Warning signs dot a crowded Waikiki Beach.
Warning signs dot a crowded Waikiki Beach.

HONOLULU (KHNL) -- More questions are being raised about warning signs that were supposed to alert the public to dangers lurking in the water.

169 warning signs were posted along the Ala Wai canal after the city diverted millions of gallons of raw sewage into the canal last Friday.

No signs were put up warning folks of a bacteria that took the life of 34 year old Oliver Johnson Thursday night. Vibrio Vulnificus is a deadly marine bacteria that can create toxins that can cause flesh-eating bacteria in the body.

This is the same bacteria that killed California visitor Herb Weisenfeld in 2001. His wife Eleanor asked the state to put up a warning sign in front of the Ahalanui Hot Springs on the big island after his death.

"I think to post signs and warn people is kind of silly in my opinion. if you're going to post signs like drinking and driving," says Libby Char of Emergency Medical Services

Rhere are signs warning you when to cross the street. There are signs telling you not to feed the birds because of disease. There are even signs warning you of the dangers of leptospirosis. The city took down some signs at Waikiki beach after bacteria counts went down.

Some of the warning signs are still posted.

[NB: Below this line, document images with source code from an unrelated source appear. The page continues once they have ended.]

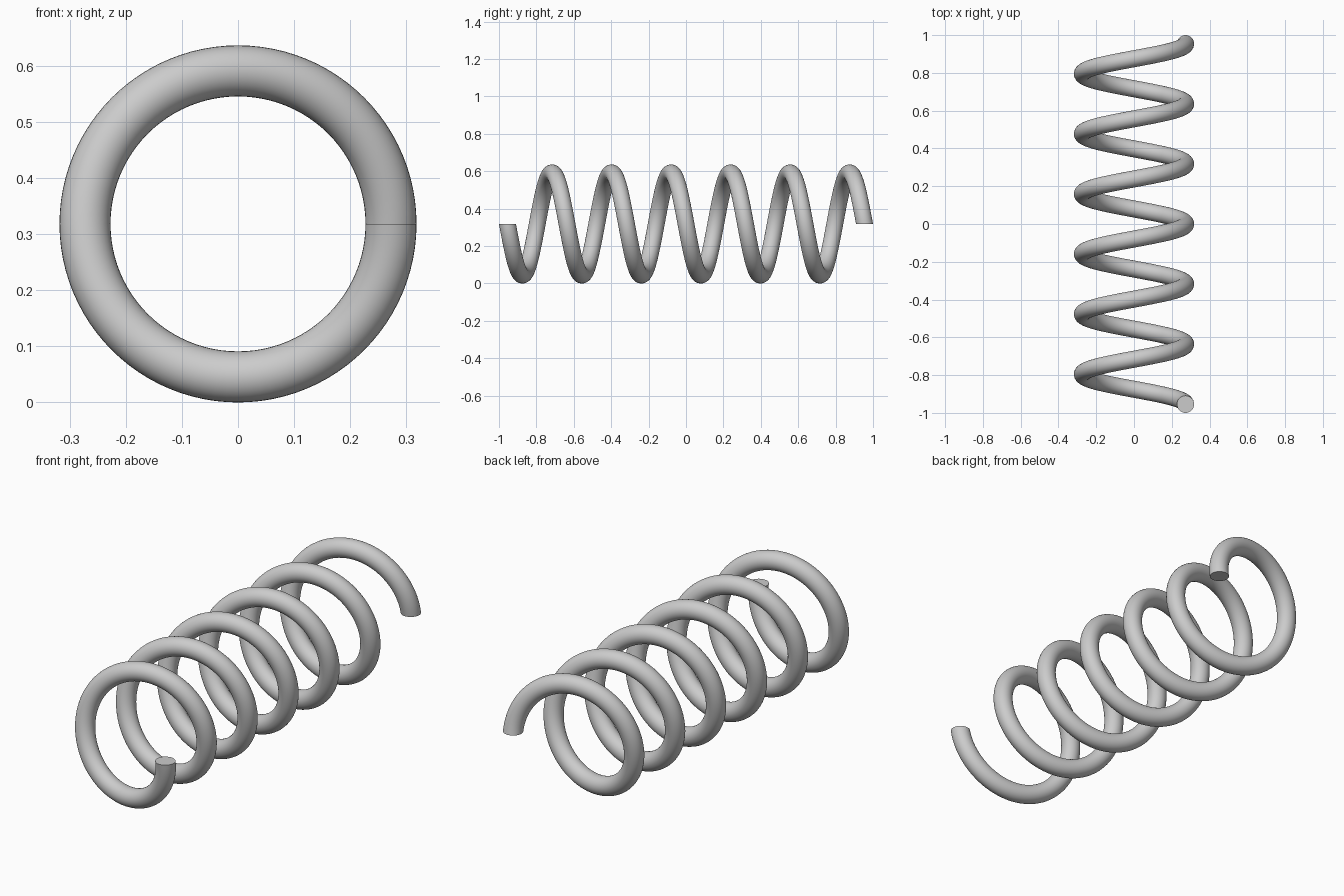
import bpy, bmesh
from math import cos, sin, tau

if "Cube" in bpy.data.objects:
    bpy.data.objects.remove(bpy.data.objects["Cube"])

COIL_R, WIRE_R = 0.2727, 0.0455      # coil centreline radius, wire radius
TURNS, STEPS, SIDES = 6, 96, 32      # turns, segments per turn, wire sides
LENGTH = 2 - 2 * WIRE_R              # travel of the wire centre along y
AXIS_Z = COIL_R + WIRE_R

bm = bmesh.new()


def wire_ring(i):
    """Circular wire section, standing in the radial plane of the coil."""
    a = -tau * i / STEPS
    y0 = -LENGTH / 2 + LENGTH * i / (TURNS * STEPS)
    ring = []
    for k in range(SIDES):
        b = tau * k / SIDES
        r = COIL_R + WIRE_R * cos(b)
        ring.append(bm.verts.new((r * cos(a), y0 + WIRE_R * sin(b), AXIS_Z + r * sin(a))))
    return ring


# Coiled wire
rings = [wire_ring(i) for i in range(TURNS * STEPS + 1)]
for p, q in zip(rings, rings[1:]):
    for k in range(SIDES):
        n = (k + 1) % SIDES
        bm.faces.new((p[k], p[n], q[n], q[k]))

# Flat cut ends
bm.faces.new(rings[0])
bm.faces.new(rings[-1])
bmesh.ops.recalc_face_normals(bm, faces=bm.faces)

mesh = bpy.data.meshes.new("coil_spring")
bm.to_mesh(mesh)
bm.free()
spring = bpy.data.objects.new("coil_spring", mesh)
bpy.context.collection.objects.link(spring)

# Smooth wire, sharp end rims
bpy.context.view_layer.objects.active = spring
spring.select_set(True)
bpy.ops.object.shade_smooth_by_angle()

In all, the city posted more than 225 warning signs in the area.

"Were not ignoring the water. The water is being tested. water around the island is tested on a regular basis. and when the levels are high of certain triggers, signs are posted," says Char.

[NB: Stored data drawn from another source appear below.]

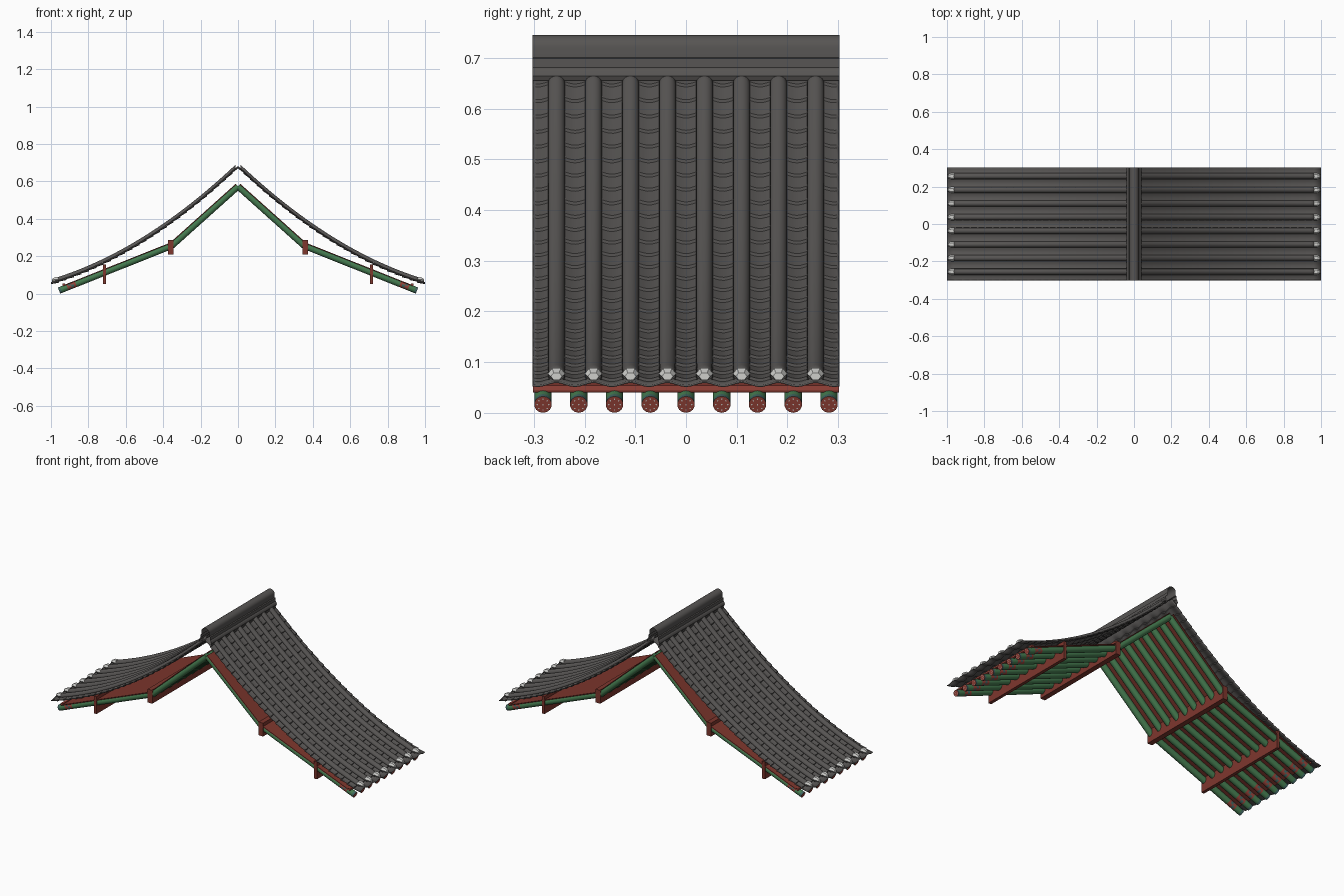
import bpy, bmesh, math
from mathutils import Vector

if "Cube" in bpy.data.objects:
    bpy.data.objects.remove(bpy.data.objects["Cube"])

def mat(name, r, g, b):
    m = bpy.data.materials.new(name)
    m.diffuse_color = (r, g, b, 1)
    m.use_nodes = True
    m.node_tree.nodes["Principled BSDF"].inputs["Base Color"].default_value = m.diffuse_color
    return m

TILE = mat("tile_grey", .095, .09, .087)
GREEN = mat("rafter_green", .06, .2, .08)
RED = mat("timber_red", .21, .038, .027)
BRIGHT = mat("painted_red", .3, .055, .04)
TEAL = mat("painted_teal", .05, .13, .12)
WHITE = mat("plaster_white", .62, .62, .6)

def make(name, verts, faces, mats, idx=None, mirror=True, smooth=None, thick=0, up=False):
    me = bpy.data.meshes.new(name)
    me.from_pydata([tuple(v) for v in verts], [], faces)
    for m in mats:
        me.materials.append(m)
    if idx:
        for p, i in zip(me.polygons, idx):
            p.material_index = i
    bm = bmesh.new()
    bm.from_mesh(me)
    bmesh.ops.recalc_face_normals(bm, faces=bm.faces)
    if up and sum(f.normal.z * f.calc_area() for f in bm.faces) < 0:
        bmesh.ops.reverse_faces(bm, faces=bm.faces)
    bm.to_mesh(me)
    bm.free()
    ob = bpy.data.objects.new(name, me)
    bpy.context.collection.objects.link(ob)
    if smooth:
        bpy.ops.object.select_all(action='DESELECT')
        ob.select_set(True)
        bpy.context.view_layer.objects.active = ob
        bpy.ops.object.shade_smooth_by_angle(angle=math.radians(smooth))
    if thick:
        s = ob.modifiers.new("thickness", 'SOLIDIFY')
        s.thickness, s.offset = thick, -1
    if mirror:
        md = ob.modifiers.new("mirror", 'MIRROR')
        md.use_mirror_merge = False
    return ob

def grid(rows):
    """Quad strip surface from equal-length rows of points."""
    n = len(rows[0])
    faces = [(i*n+j, i*n+j+1, i*n+n+j+1, i*n+n+j)
             for i in range(len(rows)-1) for j in range(n-1)]
    return [p for r in rows for p in r], faces

def box(name, x0, x1, z0, z1, m, h=.302):
    v = [(x, y, z) for x in (x0, x1) for y in (-h, h) for z in (z0, z1)]
    f = [(0, 1, 3, 2), (4, 6, 7, 5), (0, 4, 5, 1), (2, 3, 7, 6), (0, 2, 6, 4), (1, 5, 7, 3)]
    return make(name, v, f, [m])

def merge(parts):
    V, F = [], []
    for v, f in parts:
        F += [tuple(i + len(V) for i in q) for q in f]
        V += v
    return V, F

def crest(x):                       # height of the cover tiles along the slope
    return .70 - .95*x + .325*x*x

P = .073                            # tile pitch
TY = [(i - 3.5)*P for i in range(8)]

# valley tiles: overlapping stepped rows, concave between the cover tiles
ROWS = 27
ys = [-.302 + .604*j/72 for j in range(73)]
def valley(x, lift):
    return [(x, y, crest(x) - .018 + lift - .004*(1 + math.cos(2*math.pi*y/P))) for y in ys]
st = [.9*t + .1*t*t for t in (i/ROWS for i in range(ROWS+1))]
rows = []
for a, b in zip(st, st[1:]):
    rows += [valley(a, 0), valley(b, .006)]
v, f = grid(rows)
make("valley_tiles", v, f, [TILE], smooth=35, thick=.004, up=True)

# cover tiles: half-round runs down the slope
parts, caps = [], []
for y0 in TY:
    arch = lambda x, r, dz=0: [(x, y0 + r*math.cos(a), crest(x) - .017 + dz + 1.15*r*math.sin(a))
                               for a in (math.pi*k/10 for k in range(11))]
    parts.append(grid([arch(.015 + .96*i/30, .0165) for i in range(31)]))
    # white plaster plug closing each run at the eave
    def ring(x, r, z):
        return [(x, y0 + r*math.cos(math.pi*k/3), z + .75*r*math.sin(math.pi*k/3)) for k in range(6)]
    rings = [ring(.962, .0172, .077), ring(.978, .0172, .077), ring(.994, .011, .072)]
    cv = [p for r in rings for p in r]
    cf = [(i*6+k, i*6+(k+1) % 6, i*6+6+(k+1) % 6, i*6+6+k) for i in range(2) for k in range(6)]
    cf += [tuple(range(6)), tuple(range(12, 18))]
    caps.append((cv, cf))
make("cover_tiles", *merge(parts), [TILE], smooth=40, thick=.003, up=True)
make("plaster_plugs", *merge(caps), [WHITE])

# ridge: open profile with rounded top and stacked courses
half = [(.036, .655), (.04, .664), (.038, .674), (.033, .68), (.031, .681), (.031, .699), (.025, .701)]
half += [(.025*math.cos(a), .721 + .024*math.sin(a)) for a in (math.pi/12*k for k in range(6))]
prof = half + [(0, .745)] + [(-x, z) for x, z in reversed(half)]
v, f = grid([[(x, y, z) for x, z in prof] for y in (-.303, .303)])
make("ridge_tiles", v, f, [TILE], mirror=False, smooth=30, up=True)

# rafters: round poles with painted bands near the eave ends
R, N = .0175, 14
RY = [(i - 4)*.0705 for i in range(9)]
EAVE, KNEE, APEX = Vector((.957, 0, .0165)), Vector((.355, 0, .256)), Vector((0, 0, .574))
def pole(a, b, y, cuts):
    d = (b - a).normalized()
    n = Vector((-d.z, 0, d.x))
    out = []
    for t in cuts:
        c = a + d*t + Vector((0, y, 0))
        for k in range(N):
            w = 2*math.pi*k/N
            out.append(c + n*R*math.cos(w) + Vector((0, R*math.sin(w), 0)))
    fs = [(i*N+k, i*N+(k+1) % N, i*N+N+(k+1) % N, i*N+N+k)
          for i in range(len(cuts)-1) for k in range(N)]
    return out, fs + [tuple(range(N)), tuple(range(len(out)-N, len(out)))]

cuts = [0, .012, .03, .048, .056, .07, .085, .097, (KNEE-EAVE).length]
band = [1, 0, 0, 2, 3, 3, 2, 0]      # 3 = alternating red and teal patches
idx = []
for y in RY:
    for i, c in enumerate(band):
        for k in range(N):
            idx.append((1 if (k//2 + i) % 2 else 2) if c == 3 else (1 if c == 2 else (2 if c == 1 else 0)))
    idx += [1, 0]
v, f = merge([pole(EAVE, KNEE, y, cuts) for y in RY])
make("lower_rafters", v, f, [GREEN, BRIGHT, TEAL], idx, smooth=35)
v, f = merge([pole(KNEE, APEX, y, [0, (APEX-KNEE).length]) for y in RY])
make("upper_rafters", v, f, [GREEN], smooth=35)

# white dots painted on the rafter ends
d = (EAVE - KNEE).normalized()
n = Vector((-d.z, 0, d.x))
dots = []
for y in RY:
    spots = [(0, 0)] + [(.0115*math.cos(k*math.pi/4), .0115*math.sin(k*math.pi/4)) for k in range(8)]
    for u, w in spots:
        c = EAVE + d*.0006 + n*u + Vector((0, y + w, 0))
        dots.append(([c + n*.0016*math.cos(k*math.pi/3) + Vector((0, .0016*math.sin(k*math.pi/3), 0))
                      for k in range(6)], [tuple(range(6))]))
make("rafter_end_dots", *merge(dots), [WHITE])

# red roof boards lying on the rafters
def board(name, a, b):
    e = (b - a).normalized()
    m = Vector((-e.z, 0, e.x))
    if m.z < 0:
        m = -m
    vs = [p + m*o + Vector((0, y, 0)) for p in (a, b) for y in (-.302, .302) for o in (.0135, .0182)]
    make(name, vs, [(0, 1, 3, 2), (4, 6, 7, 5), (0, 4, 5, 1), (2, 3, 7, 6), (0, 2, 6, 4), (1, 5, 7, 3)], [RED])
board("lower_boards", EAVE - d*.03, KNEE)
board("upper_boards", KNEE, APEX)
box("eave_batten", .925, .938, .044, .054, BRIGHT)

# purlin beams under the rafters
box("inner_purlin", .344, .374, .21, .288, RED)
box("outer_purlin", .705, .723, .053, .155, RED)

Even though the state Department of Health is responsible for putting up the warning signs, the city is saying it did its part.

"The signs were posted there from day one. And we have crews consistently making rounds and they document any signs of it being removed," says Ken Kawahara of the city's Environmental Services.

"Before the raw sewage went into the Ala Wai, there were always problems with the purification if you will of the Ala Wai canal. Even back when I was an athlete at Iolani school running around the Ala Wai canal, we were always told in the 70's be careful, don't fall into the Ala Wai. With that being said, obviously one of the reasons were having this press conference today is to ensure the people, that we took all the necessary steps," say Honolulu mayor Mufi Hannemann.

Mayor hannemann says he plans to pass along the recommendation of putting up a permanent sign to the state. Health officials couldn't be reached for comment.